In the opening comments, Andrew Holland, ASP’s senior fellow for Climate and Energy, suggested the history of energy transitions often occur abruptly, alluding to the current shale oil boom taking place in the United States. Holland pointed out the discussion regarding energy in the U.S. has managed to coast on choices that were made in the 1970s. The theme of the event circulated around this notion that an energy policy choice must be made if the U.S. is to move forward in the coming decade.
Speaking directly to this choice, Wochner stated that the U.S. must recognize the advantage they have in human capital and natural resources. The U.S. has the most robust inter- and intra- state pipeline infrastructure in the world. Production and the technical know-how are in place. The impediments are coming from the Department of Energy which is creating further uncertainty and delay in the market. For Wocher the concern was not regulation – as he suggested regulation is quite American – rather the inconsistency in regulation and the lack of certainty on U.S. energy policy.
You can find the full report here: America’s Energy Choices 2014
Foley suggested a similar point. As the trajectory of energy is highly dependent on policy from the government, the lag associated with policy formulation and market innovation creates gaps that “chill the market.” Foley pointed out despite the boom in natural gas in the U.S., the U.S. has become the “Saudi Arabia of renewable energy.” Therefore an increasing emphasis on diversity of supply is not only a pinnacle of energy security, but a viable long-term strategy for the climate.
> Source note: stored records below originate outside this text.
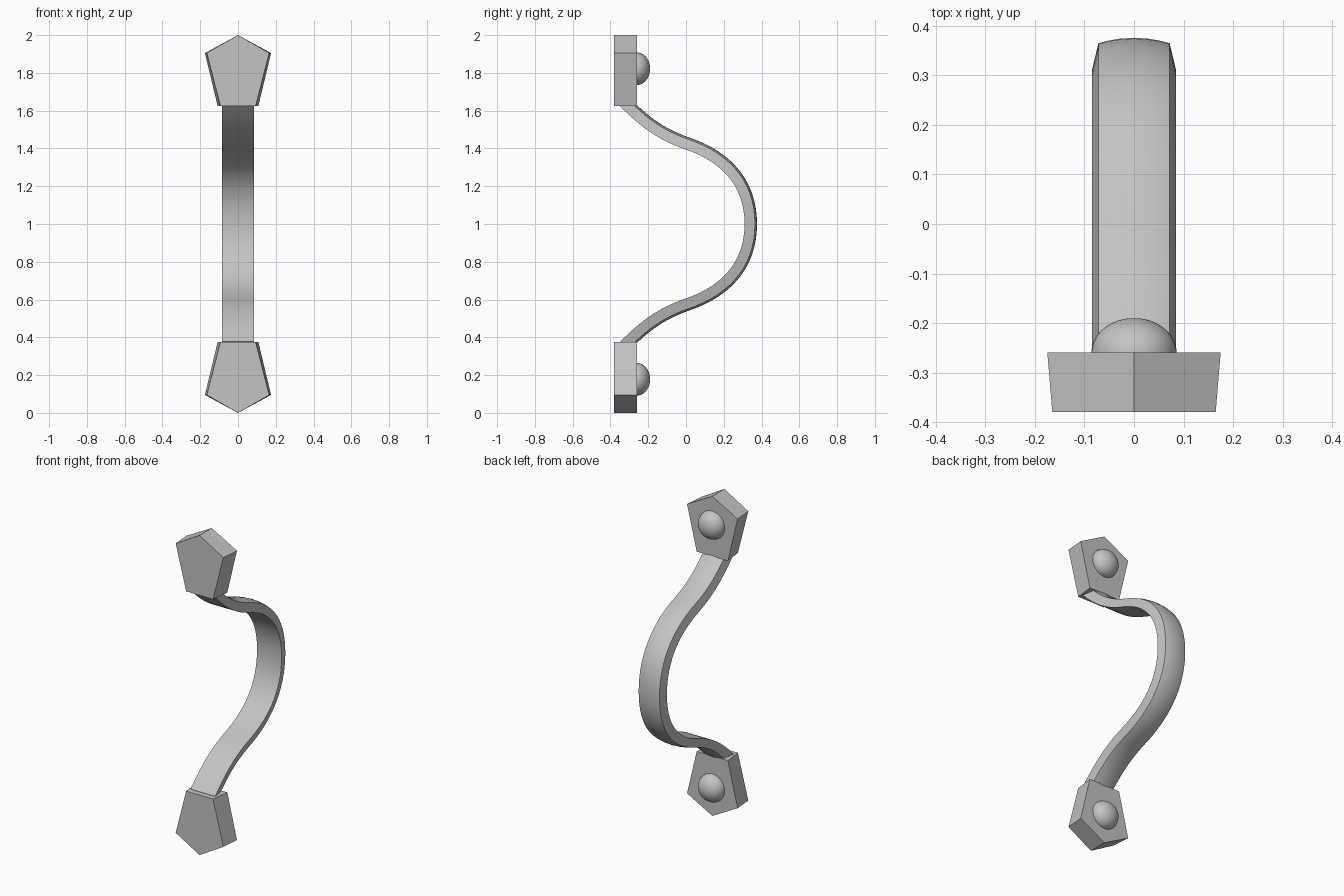
import bpy, bmesh, math
from mathutils import Vector
from mathutils.geometry import interpolate_bezier

cube = bpy.data.objects.get("Cube")
if cube:
    bpy.data.objects.remove(cube, do_unlink=True)

METAL = bpy.data.materials.new("grey metal")
METAL.use_nodes = True
METAL.diffuse_color = (0.55, 0.55, 0.55, 1)
METAL.node_tree.nodes["Principled BSDF"].inputs["Base Color"].default_value = (0.55, 0.55, 0.55, 1)


def finish(name, bm, smooth=True):
    bmesh.ops.recalc_face_normals(bm, faces=bm.faces)
    mesh = bpy.data.meshes.new(name)
    bm.to_mesh(mesh)
    bm.free()
    mesh.materials.append(METAL)
    obj = bpy.data.objects.new(name, mesh)
    bpy.context.collection.objects.link(obj)
    if smooth:
        bpy.ops.object.select_all(action='DESELECT')
        obj.select_set(True)
        bpy.context.view_layer.objects.active = obj
        bpy.ops.object.shade_smooth_by_angle(angle=math.radians(35))
    return obj


def loft(bm, rings):
    """Skin closed rings of points and cap both ends."""
    rows = [[bm.verts.new(p) for p in ring] for ring in rings]
    n = len(rows[0])
    for a, b in zip(rows, rows[1:]):
        for i in range(n):
            j = (i + 1) % n
            bm.faces.new((a[i], a[j], b[j], b[i]))
    bm.faces.new(rows[0])
    bm.faces.new(rows[-1])


def pentagon(y, side, foot, flip):
    pts = [(0, 1.0), (side, 0.905), (foot, 0.625), (-foot, 0.625), (-side, 0.905)]
    return [(x, y, 1 + flip * h) for x, h in pts]


# Pentagonal mounting plates, each with a domed stud on its back
for place, flip in (("upper", 1), ("lower", -1)):
    bm = bmesh.new()
    loft(bm, [pentagon(-0.38, 0.165, 0.093, flip), pentagon(-0.26, 0.175, 0.108, flip)])
    finish(place + "_plate", bm, smooth=False)

    bm = bmesh.new()
    rings = []
    for k in range(12):
        t = math.pi / 2 * k / 12
        r = 0.086 * math.cos(t)
        rings.append([(r * math.cos(a), -0.26 + 0.07 * math.sin(t), 1 + flip * 0.822 + r * math.sin(a))
                      for a in (math.tau * i / 32 for i in range(32))])
    loft(bm, rings)
    finish(place + "_stud", bm)

# Centre line of the bowed grip: upper half, then mirrored downwards
knots = [
    ((-0.325, 0.645), (-0.21, 0.53), (-0.13, 0.475), (0.0, 0.428)),
    ((0.0, 0.428), (0.22, 0.355), (0.342, 0.21), (0.342, 0.0)),
]
half = []
for seg in knots:
    half += interpolate_bezier(*[Vector((0, y, z)) for y, z in seg], 16)[(1 if half else 0):]
path = half + [Vector((0, p.y, -p.z)) for p in reversed(half[:-1])]

# Strap section: flat inside, bevelled sides and a gently crowned outside
section = [(-0.085, -0.032), (0.085, -0.032), (0.072, 0.023)]
section += [(0.072 * math.cos(math.pi * i / 8), 0.023 + 0.011 * math.sin(math.pi * i / 8) ** 2)
            for i in range(1, 8)]
section.append((-0.072, 0.023))

rings = []
for i, p in enumerate(path):
    d = (path[min(i + 1, len(path) - 1)] - path[max(i - 1, 0)]).normalized()
    out = Vector((0, -d.z, d.y))
    rings.append([Vector((x, 0, 1)) + p + out * h for x, h in section])
bm = bmesh.new()
loft(bm, rings)
finish("bowed_grip", bm)
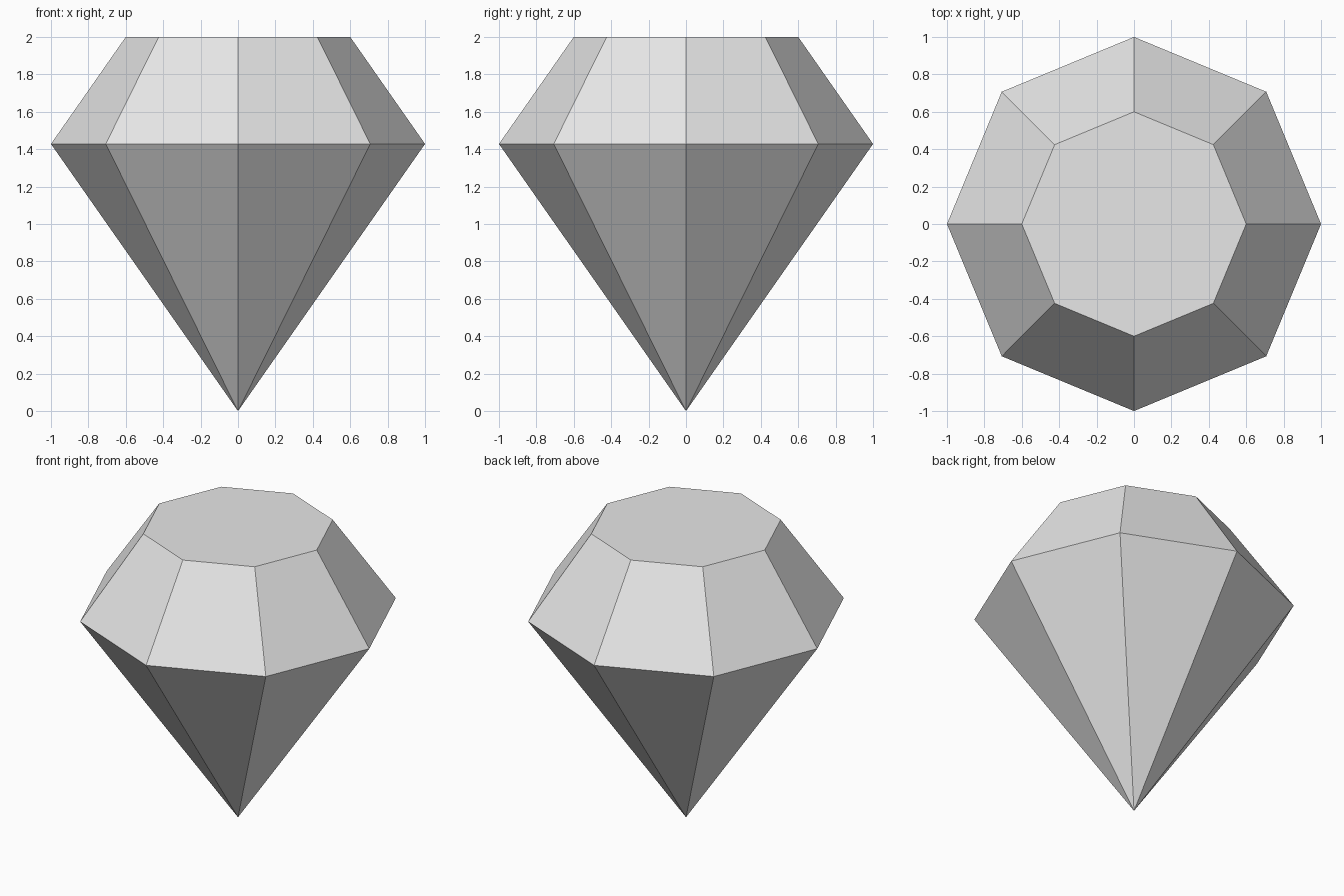
import bpy
import bmesh
import math

if "Cube" in bpy.data.objects:
    bpy.data.objects.remove(bpy.data.objects["Cube"])

SIDES = 8
GIRDLE_Z = 1.428

# Single flat stone colour
stone = bpy.data.materials.new("pale grey stone")
stone.diffuse_color = (0.8, 0.8, 0.8, 1.0)
stone.use_nodes = True
stone.node_tree.nodes["Principled BSDF"].inputs["Base Color"].default_value = stone.diffuse_color

bm = bmesh.new()


def ring(radius, z):
    """Octagon of vertices with corners on the x and y axes."""
    return [bm.verts.new((radius * math.cos(math.tau * i / SIDES),
                          radius * math.sin(math.tau * i / SIDES), z))
            for i in range(SIDES)]


table = ring(0.6, 2.0)
girdle = ring(1.0, GIRDLE_Z)
tip = bm.verts.new((0, 0, 0))

# Flat table on top
bm.faces.new(table)
for i in range(SIDES):
    j = (i + 1) % SIDES
    # Crown facet above the girdle, pavilion facet below it
    bm.faces.new((girdle[i], girdle[j], table[j], table[i]))
    bm.faces.new((tip, girdle[j], girdle[i]))

bmesh.ops.recalc_face_normals(bm, faces=bm.faces)
mesh = bpy.data.meshes.new("cut_gem")
bm.to_mesh(mesh)
bm.free()
mesh.materials.append(stone)
gem = bpy.data.objects.new("cut_gem", mesh)
bpy.context.collection.objects.link(gem)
Peterson posited a parallel point suggesting energy diversity is necessary for safeguarding the base load of energy output during supply shocks and additionally meeting climate goals. Alongside renewable energy and hydrocarbons, nuclear energy plays a substantial role in price stability and clean energy generation.
All three speakers were in consensus regarding the energy landscape in the United States. The discussion regarding what choices need to me made are influenced by the transformations we are seeing take place in the global energy market. To rejuvenate U.S. energy policy a discussion concerning energy security, economic stability and environmental sustainability must take place.
You can listen to or watch the event here: